ASSIGNMENT :: Search the data for lines holding the word "across". State how many there are, and nothing else.

Stored data entries ::

*****

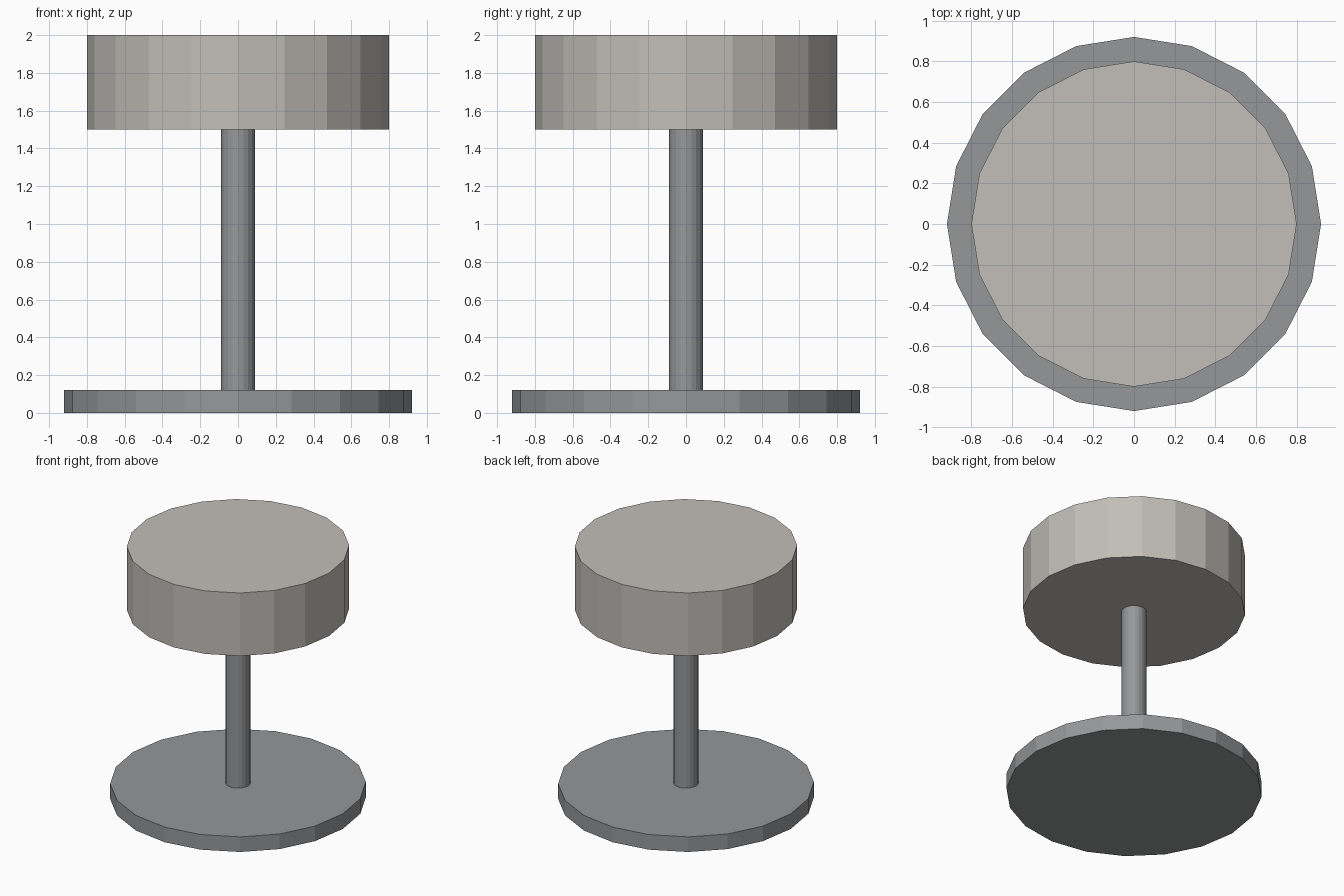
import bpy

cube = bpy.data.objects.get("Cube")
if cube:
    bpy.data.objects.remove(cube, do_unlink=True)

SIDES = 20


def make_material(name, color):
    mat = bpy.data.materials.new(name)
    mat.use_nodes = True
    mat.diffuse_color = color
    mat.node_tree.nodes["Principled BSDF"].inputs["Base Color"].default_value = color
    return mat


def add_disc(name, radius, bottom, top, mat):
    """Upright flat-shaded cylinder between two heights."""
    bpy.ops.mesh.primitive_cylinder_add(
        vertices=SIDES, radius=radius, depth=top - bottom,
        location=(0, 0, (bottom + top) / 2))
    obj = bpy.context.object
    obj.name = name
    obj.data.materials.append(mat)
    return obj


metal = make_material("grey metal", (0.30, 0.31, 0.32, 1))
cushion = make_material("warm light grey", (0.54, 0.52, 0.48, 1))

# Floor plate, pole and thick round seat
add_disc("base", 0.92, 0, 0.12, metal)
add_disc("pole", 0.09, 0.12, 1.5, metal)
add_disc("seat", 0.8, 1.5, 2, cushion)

*****

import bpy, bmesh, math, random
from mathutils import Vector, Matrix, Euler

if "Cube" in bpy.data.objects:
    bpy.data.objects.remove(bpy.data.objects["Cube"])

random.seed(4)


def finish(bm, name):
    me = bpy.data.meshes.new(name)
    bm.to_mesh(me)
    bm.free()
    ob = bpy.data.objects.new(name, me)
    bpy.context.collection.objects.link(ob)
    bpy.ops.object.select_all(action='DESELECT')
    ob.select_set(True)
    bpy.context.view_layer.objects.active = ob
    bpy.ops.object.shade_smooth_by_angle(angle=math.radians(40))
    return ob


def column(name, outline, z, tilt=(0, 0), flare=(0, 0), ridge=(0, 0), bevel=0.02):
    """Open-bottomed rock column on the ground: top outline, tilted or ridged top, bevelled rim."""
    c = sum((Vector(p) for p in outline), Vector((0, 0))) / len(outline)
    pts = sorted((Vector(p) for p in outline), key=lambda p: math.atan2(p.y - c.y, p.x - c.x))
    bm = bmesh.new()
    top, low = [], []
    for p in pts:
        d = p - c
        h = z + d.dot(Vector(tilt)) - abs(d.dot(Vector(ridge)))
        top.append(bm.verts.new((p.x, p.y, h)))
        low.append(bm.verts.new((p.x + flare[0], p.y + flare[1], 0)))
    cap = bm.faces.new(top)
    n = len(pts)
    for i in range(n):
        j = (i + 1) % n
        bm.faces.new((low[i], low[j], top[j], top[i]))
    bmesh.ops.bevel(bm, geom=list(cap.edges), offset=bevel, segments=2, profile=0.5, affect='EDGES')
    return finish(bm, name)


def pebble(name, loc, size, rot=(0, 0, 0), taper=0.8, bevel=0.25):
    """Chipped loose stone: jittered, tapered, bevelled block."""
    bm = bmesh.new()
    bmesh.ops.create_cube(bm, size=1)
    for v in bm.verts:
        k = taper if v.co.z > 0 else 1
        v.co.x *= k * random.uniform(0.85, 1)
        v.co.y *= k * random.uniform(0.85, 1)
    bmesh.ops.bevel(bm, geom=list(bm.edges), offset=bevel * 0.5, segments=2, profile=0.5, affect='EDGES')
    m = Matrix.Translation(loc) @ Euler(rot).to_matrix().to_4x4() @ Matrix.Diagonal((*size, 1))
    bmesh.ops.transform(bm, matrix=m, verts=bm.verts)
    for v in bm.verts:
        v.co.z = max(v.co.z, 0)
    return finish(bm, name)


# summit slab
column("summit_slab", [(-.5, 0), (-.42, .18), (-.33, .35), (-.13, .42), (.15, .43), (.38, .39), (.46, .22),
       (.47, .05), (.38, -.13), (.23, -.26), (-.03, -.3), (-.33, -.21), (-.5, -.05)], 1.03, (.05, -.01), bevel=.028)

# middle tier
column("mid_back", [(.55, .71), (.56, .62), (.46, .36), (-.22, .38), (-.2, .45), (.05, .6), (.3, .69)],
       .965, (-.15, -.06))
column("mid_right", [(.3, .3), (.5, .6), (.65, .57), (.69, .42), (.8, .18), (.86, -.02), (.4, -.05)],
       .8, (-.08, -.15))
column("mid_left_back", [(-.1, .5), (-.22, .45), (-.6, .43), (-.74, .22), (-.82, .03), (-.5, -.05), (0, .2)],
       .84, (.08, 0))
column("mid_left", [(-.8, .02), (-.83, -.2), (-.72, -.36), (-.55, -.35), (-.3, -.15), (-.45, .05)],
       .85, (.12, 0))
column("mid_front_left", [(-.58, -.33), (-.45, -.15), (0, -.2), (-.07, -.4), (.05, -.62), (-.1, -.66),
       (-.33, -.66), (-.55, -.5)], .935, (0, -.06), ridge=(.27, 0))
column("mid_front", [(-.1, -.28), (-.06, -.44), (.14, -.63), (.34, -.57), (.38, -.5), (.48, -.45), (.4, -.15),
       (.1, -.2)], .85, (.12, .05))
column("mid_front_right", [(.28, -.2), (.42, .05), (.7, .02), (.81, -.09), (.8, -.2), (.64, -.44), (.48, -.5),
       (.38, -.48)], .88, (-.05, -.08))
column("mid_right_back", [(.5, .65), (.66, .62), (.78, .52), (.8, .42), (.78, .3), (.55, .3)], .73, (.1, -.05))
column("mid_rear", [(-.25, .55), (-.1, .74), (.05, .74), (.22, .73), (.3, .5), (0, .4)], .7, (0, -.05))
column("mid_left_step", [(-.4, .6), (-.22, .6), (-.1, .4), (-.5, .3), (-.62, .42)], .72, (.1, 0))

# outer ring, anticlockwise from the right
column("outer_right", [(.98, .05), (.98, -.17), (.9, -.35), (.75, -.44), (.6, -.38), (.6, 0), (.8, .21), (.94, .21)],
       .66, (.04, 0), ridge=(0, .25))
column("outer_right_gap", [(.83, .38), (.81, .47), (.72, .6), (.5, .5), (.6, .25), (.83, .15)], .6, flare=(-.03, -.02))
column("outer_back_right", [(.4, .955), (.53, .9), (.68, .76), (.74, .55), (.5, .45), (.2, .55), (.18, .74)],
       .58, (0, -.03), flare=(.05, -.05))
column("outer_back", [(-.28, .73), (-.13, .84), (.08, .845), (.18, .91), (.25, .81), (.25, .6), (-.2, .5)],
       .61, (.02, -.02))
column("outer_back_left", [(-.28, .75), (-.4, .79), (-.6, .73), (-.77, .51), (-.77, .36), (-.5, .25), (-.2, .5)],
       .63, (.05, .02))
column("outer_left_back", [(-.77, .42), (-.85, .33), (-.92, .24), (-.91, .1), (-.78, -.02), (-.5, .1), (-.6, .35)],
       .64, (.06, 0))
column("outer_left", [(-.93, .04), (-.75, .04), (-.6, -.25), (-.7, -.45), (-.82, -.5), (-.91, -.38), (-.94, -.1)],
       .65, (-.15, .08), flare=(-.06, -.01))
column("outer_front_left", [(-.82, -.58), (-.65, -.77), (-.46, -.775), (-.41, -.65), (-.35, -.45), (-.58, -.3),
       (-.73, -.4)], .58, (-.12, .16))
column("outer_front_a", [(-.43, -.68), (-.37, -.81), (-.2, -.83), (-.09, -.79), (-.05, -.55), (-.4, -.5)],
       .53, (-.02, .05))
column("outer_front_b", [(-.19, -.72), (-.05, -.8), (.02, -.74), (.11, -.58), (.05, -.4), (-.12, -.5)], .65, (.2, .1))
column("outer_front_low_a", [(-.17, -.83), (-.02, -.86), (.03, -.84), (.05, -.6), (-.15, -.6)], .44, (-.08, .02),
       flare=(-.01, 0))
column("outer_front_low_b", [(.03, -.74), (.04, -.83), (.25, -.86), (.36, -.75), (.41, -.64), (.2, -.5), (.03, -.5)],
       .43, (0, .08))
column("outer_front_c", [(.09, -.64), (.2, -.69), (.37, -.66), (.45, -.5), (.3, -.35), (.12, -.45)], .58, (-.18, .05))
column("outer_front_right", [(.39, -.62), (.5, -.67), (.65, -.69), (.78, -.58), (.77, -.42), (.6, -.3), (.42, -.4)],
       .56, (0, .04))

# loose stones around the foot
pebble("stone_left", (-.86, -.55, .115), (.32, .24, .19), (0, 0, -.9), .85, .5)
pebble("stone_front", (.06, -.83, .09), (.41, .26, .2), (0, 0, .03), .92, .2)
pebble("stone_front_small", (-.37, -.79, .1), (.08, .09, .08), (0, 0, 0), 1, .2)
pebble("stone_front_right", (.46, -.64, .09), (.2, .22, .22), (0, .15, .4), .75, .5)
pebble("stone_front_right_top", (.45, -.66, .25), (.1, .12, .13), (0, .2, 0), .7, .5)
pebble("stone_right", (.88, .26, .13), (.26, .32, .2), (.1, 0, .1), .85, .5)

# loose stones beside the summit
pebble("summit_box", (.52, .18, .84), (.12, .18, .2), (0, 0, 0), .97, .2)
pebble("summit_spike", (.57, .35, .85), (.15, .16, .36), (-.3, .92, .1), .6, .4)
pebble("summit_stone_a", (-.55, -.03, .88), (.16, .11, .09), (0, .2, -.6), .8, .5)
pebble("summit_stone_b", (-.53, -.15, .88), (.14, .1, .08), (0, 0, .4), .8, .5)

*****

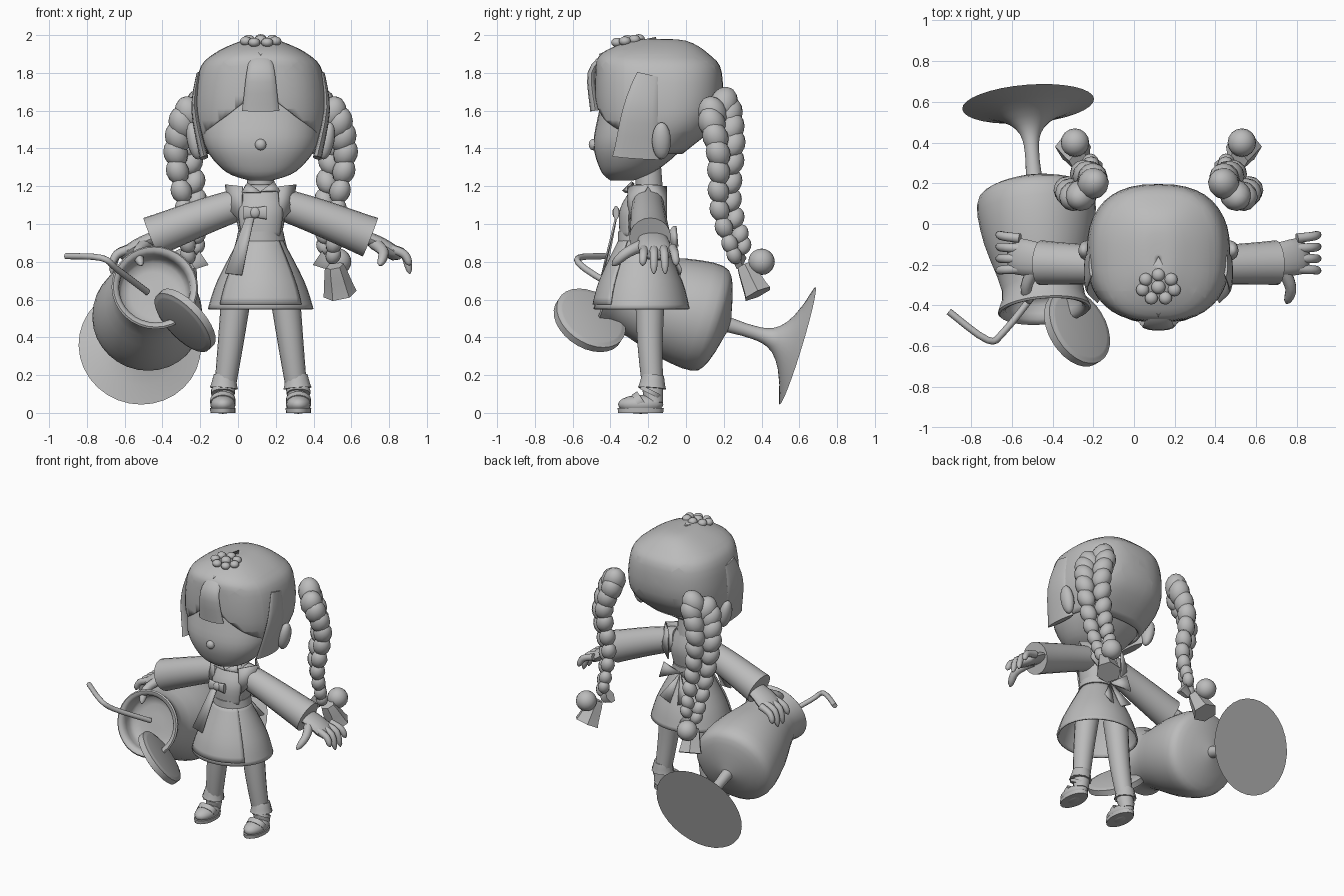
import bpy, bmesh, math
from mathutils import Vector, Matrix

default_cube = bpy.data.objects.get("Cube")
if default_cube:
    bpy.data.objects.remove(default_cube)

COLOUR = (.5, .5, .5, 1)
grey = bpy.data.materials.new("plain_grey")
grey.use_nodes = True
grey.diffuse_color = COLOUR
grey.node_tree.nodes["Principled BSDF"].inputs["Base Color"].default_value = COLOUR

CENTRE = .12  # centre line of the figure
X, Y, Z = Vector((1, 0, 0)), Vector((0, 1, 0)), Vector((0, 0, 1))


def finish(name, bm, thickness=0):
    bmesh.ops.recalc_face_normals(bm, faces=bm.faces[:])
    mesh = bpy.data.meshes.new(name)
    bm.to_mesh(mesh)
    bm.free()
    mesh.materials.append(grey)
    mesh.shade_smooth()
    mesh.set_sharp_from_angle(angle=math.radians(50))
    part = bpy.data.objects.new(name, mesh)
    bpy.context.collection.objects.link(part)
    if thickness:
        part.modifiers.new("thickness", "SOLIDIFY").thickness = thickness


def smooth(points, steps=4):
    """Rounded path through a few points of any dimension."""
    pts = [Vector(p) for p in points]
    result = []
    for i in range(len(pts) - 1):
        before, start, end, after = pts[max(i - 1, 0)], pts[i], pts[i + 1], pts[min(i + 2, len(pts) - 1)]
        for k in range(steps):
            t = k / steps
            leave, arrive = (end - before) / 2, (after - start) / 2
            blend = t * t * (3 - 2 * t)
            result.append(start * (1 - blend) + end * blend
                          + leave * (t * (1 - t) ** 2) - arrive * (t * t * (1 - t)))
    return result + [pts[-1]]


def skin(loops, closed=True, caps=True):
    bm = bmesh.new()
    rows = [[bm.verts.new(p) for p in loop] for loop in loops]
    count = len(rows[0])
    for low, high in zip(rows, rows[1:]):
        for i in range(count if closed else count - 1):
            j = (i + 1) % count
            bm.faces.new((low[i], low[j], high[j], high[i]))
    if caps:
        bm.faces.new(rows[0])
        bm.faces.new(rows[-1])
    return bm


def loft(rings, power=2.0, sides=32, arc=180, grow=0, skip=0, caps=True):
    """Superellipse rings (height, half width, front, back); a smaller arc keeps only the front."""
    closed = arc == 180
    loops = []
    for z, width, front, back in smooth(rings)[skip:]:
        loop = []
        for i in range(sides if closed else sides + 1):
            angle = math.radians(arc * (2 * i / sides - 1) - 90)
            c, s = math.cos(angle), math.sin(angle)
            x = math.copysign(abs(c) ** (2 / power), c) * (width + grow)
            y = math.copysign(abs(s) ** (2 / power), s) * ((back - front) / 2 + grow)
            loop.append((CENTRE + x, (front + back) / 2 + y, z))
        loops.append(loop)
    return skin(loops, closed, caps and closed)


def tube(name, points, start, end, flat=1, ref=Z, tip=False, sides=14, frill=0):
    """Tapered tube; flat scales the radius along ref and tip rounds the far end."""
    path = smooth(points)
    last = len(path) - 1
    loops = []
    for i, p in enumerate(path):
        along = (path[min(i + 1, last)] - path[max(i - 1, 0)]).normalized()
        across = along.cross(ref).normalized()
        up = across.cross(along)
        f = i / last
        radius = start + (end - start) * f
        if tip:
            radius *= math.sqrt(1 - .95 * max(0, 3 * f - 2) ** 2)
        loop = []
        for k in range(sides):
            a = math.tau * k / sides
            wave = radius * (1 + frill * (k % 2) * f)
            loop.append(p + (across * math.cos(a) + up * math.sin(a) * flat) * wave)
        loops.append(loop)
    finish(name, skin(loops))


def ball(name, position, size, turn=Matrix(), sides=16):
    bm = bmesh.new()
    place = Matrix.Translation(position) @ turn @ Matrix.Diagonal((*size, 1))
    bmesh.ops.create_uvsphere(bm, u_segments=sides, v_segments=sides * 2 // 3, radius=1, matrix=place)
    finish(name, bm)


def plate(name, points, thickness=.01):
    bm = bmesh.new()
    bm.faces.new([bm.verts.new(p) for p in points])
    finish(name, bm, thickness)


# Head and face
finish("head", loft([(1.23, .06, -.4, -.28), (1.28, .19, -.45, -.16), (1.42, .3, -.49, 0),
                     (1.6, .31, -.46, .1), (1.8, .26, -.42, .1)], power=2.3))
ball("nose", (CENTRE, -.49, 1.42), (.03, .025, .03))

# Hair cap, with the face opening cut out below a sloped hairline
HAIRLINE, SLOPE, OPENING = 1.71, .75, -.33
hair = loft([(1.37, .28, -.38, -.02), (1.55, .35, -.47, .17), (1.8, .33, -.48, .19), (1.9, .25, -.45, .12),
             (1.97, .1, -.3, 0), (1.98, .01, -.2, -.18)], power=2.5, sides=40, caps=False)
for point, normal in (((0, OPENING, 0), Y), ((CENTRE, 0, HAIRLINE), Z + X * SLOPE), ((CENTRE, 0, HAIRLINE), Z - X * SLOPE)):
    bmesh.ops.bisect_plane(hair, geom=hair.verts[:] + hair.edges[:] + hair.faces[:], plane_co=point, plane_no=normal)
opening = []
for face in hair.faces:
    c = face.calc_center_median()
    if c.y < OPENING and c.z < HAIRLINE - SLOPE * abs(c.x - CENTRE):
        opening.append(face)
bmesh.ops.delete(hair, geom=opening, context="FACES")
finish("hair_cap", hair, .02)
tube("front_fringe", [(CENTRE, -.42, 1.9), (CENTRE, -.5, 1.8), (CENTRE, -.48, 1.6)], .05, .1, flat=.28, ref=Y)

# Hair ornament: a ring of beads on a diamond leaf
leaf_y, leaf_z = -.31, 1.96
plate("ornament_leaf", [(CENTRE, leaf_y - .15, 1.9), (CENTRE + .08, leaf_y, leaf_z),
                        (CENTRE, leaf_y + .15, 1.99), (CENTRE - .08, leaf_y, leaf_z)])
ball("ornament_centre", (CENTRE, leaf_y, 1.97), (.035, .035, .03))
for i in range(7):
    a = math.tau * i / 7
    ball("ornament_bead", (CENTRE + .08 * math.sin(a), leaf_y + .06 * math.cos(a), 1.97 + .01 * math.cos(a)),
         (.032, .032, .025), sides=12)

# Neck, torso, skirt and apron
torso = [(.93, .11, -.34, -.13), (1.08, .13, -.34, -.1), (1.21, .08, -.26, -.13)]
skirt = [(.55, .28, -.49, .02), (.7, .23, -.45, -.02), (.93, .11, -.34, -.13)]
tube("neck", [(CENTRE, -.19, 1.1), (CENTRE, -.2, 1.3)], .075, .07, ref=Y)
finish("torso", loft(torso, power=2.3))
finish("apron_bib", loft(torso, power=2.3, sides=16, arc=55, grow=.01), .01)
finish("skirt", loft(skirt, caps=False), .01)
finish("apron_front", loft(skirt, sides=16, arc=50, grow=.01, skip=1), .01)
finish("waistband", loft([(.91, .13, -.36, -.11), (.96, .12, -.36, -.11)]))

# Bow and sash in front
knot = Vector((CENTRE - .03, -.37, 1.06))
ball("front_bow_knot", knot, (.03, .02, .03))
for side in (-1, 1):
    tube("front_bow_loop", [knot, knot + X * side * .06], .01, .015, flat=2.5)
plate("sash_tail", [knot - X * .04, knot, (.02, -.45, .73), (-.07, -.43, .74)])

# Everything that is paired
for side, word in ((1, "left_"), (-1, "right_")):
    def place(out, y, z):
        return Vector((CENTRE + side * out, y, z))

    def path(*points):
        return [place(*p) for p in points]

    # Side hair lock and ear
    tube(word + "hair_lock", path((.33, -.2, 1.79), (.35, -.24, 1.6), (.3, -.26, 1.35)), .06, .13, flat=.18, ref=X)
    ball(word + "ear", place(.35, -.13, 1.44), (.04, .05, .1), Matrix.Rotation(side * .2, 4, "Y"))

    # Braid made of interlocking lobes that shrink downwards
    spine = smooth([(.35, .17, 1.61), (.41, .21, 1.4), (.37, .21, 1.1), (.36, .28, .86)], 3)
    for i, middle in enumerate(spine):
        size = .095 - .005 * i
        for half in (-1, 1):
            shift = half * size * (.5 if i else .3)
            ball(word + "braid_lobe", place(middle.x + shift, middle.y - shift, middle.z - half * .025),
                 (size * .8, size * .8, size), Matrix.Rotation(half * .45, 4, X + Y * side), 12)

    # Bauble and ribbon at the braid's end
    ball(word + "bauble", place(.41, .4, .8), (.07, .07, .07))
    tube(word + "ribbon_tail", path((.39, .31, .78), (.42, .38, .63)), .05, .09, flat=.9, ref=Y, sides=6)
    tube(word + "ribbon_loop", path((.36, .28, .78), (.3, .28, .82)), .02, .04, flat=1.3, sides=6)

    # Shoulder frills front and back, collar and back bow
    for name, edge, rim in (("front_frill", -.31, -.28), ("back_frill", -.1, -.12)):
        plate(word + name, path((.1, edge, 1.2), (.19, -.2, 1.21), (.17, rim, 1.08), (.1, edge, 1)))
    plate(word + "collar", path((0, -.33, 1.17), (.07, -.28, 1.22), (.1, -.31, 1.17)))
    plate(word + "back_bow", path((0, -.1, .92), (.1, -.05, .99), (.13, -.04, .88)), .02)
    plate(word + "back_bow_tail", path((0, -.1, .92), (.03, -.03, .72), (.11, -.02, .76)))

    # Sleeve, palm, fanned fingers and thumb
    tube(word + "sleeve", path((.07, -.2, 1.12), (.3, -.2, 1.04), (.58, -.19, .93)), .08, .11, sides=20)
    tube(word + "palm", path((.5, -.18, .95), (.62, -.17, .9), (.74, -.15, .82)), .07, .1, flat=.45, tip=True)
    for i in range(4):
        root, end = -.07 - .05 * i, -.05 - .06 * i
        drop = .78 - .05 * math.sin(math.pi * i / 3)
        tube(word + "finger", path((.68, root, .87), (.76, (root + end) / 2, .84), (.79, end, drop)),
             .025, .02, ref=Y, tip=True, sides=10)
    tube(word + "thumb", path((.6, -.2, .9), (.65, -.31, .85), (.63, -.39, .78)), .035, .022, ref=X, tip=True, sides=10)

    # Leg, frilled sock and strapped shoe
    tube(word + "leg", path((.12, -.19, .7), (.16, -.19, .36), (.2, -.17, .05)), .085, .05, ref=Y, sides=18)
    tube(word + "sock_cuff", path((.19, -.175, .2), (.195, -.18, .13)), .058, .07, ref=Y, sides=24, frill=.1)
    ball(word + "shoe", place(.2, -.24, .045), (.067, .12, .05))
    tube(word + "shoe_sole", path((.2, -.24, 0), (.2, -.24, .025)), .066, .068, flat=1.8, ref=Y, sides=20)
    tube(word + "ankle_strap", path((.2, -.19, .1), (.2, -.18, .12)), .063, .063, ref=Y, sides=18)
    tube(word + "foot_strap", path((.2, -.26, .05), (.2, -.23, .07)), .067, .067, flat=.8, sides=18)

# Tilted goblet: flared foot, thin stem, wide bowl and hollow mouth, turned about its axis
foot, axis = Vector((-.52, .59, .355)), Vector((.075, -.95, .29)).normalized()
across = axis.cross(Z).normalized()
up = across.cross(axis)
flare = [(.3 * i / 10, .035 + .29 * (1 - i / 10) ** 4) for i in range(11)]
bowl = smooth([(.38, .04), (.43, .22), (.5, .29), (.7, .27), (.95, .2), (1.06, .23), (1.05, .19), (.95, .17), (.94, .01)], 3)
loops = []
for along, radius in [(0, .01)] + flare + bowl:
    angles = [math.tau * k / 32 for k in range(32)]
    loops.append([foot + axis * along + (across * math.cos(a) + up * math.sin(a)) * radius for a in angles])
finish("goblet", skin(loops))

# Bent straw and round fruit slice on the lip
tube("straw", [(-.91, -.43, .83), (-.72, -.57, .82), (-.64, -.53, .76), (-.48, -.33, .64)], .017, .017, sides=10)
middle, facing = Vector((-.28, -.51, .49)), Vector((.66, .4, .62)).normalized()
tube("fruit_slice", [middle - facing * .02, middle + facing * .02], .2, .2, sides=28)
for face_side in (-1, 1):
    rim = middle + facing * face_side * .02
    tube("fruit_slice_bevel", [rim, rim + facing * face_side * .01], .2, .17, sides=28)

*****

ANSWER TO THE PROBLEM :: 6